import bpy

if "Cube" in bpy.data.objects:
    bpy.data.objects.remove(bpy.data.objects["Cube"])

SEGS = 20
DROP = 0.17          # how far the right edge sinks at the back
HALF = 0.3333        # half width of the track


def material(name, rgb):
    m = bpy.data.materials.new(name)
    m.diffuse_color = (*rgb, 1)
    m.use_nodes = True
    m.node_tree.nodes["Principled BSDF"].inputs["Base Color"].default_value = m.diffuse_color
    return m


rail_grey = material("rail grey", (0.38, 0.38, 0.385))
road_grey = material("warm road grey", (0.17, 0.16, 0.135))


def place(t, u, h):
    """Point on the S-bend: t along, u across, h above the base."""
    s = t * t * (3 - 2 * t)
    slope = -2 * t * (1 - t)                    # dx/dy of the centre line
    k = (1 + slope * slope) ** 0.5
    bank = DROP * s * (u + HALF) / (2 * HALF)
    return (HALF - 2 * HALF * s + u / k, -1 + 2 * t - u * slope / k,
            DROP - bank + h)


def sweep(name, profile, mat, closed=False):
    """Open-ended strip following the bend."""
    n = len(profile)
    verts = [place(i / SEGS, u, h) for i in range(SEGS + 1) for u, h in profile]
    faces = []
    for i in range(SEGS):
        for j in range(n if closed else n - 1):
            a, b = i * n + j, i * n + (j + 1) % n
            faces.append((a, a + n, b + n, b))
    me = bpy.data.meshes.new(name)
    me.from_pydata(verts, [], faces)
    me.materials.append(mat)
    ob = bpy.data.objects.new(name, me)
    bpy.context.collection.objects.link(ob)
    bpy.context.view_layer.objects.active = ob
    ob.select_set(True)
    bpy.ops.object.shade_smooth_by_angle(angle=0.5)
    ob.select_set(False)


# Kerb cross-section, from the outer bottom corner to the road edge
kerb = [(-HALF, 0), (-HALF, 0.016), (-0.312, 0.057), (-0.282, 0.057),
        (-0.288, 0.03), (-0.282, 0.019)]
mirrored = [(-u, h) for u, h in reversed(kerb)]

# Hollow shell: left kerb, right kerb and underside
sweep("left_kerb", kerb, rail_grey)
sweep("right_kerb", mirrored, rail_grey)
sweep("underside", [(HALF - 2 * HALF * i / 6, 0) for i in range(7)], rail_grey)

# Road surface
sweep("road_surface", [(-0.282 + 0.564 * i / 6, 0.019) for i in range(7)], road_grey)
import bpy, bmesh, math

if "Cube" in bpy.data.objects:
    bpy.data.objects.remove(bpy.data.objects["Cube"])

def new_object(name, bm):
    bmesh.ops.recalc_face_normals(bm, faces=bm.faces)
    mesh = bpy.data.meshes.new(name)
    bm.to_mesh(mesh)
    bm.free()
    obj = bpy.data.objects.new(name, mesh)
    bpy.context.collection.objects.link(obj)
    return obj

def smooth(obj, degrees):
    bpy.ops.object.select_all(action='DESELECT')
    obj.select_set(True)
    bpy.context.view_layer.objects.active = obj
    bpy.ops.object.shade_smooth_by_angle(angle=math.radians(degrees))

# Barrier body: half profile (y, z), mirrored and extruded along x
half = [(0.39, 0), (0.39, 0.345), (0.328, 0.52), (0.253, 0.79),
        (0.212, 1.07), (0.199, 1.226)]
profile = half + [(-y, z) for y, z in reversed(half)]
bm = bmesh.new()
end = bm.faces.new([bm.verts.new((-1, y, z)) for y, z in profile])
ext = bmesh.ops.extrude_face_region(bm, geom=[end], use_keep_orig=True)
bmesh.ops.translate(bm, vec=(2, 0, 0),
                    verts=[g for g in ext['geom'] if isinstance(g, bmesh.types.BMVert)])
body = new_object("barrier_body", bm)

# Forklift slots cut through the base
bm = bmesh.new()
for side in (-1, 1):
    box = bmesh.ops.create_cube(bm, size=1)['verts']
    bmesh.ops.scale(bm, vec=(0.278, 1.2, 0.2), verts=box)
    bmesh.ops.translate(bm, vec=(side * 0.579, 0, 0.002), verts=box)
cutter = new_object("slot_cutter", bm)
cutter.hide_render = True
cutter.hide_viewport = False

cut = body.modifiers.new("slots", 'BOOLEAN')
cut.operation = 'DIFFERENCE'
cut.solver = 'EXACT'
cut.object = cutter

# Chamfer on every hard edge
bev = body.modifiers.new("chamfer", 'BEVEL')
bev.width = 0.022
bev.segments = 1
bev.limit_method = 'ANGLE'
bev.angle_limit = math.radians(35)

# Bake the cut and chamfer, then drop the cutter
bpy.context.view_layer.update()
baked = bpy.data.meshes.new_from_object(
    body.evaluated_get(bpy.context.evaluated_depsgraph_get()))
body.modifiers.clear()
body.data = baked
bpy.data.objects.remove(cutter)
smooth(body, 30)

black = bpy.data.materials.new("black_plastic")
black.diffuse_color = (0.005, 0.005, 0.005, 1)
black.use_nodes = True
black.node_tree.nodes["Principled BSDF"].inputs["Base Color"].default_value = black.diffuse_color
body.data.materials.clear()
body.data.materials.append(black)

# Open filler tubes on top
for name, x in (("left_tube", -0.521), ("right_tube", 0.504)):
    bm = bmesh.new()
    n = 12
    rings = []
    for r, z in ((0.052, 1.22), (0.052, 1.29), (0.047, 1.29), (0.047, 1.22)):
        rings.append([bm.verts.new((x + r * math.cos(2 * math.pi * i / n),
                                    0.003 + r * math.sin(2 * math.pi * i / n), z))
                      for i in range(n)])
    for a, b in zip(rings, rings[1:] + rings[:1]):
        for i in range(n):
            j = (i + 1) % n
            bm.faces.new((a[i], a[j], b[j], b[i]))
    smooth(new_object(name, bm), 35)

• [EXERCISE DIRECTIONS]: Search the listing above for the string "objects" and copy each line that has it.

• [RESULT FOR THIS TASK]:
if "Cube" in bpy.data.objects:
    bpy.data.objects.remove(bpy.data.objects["Cube"])
    ob = bpy.data.objects.new(name, me)
    bpy.context.collection.objects.link(ob)
    bpy.context.view_layer.objects.active = ob
if "Cube" in bpy.data.objects:
    bpy.data.objects.remove(bpy.data.objects["Cube"])
    obj = bpy.data.objects.new(name, mesh)
    bpy.context.collection.objects.link(obj)
    bpy.context.view_layer.objects.active = obj
bpy.data.objects.remove(cutter)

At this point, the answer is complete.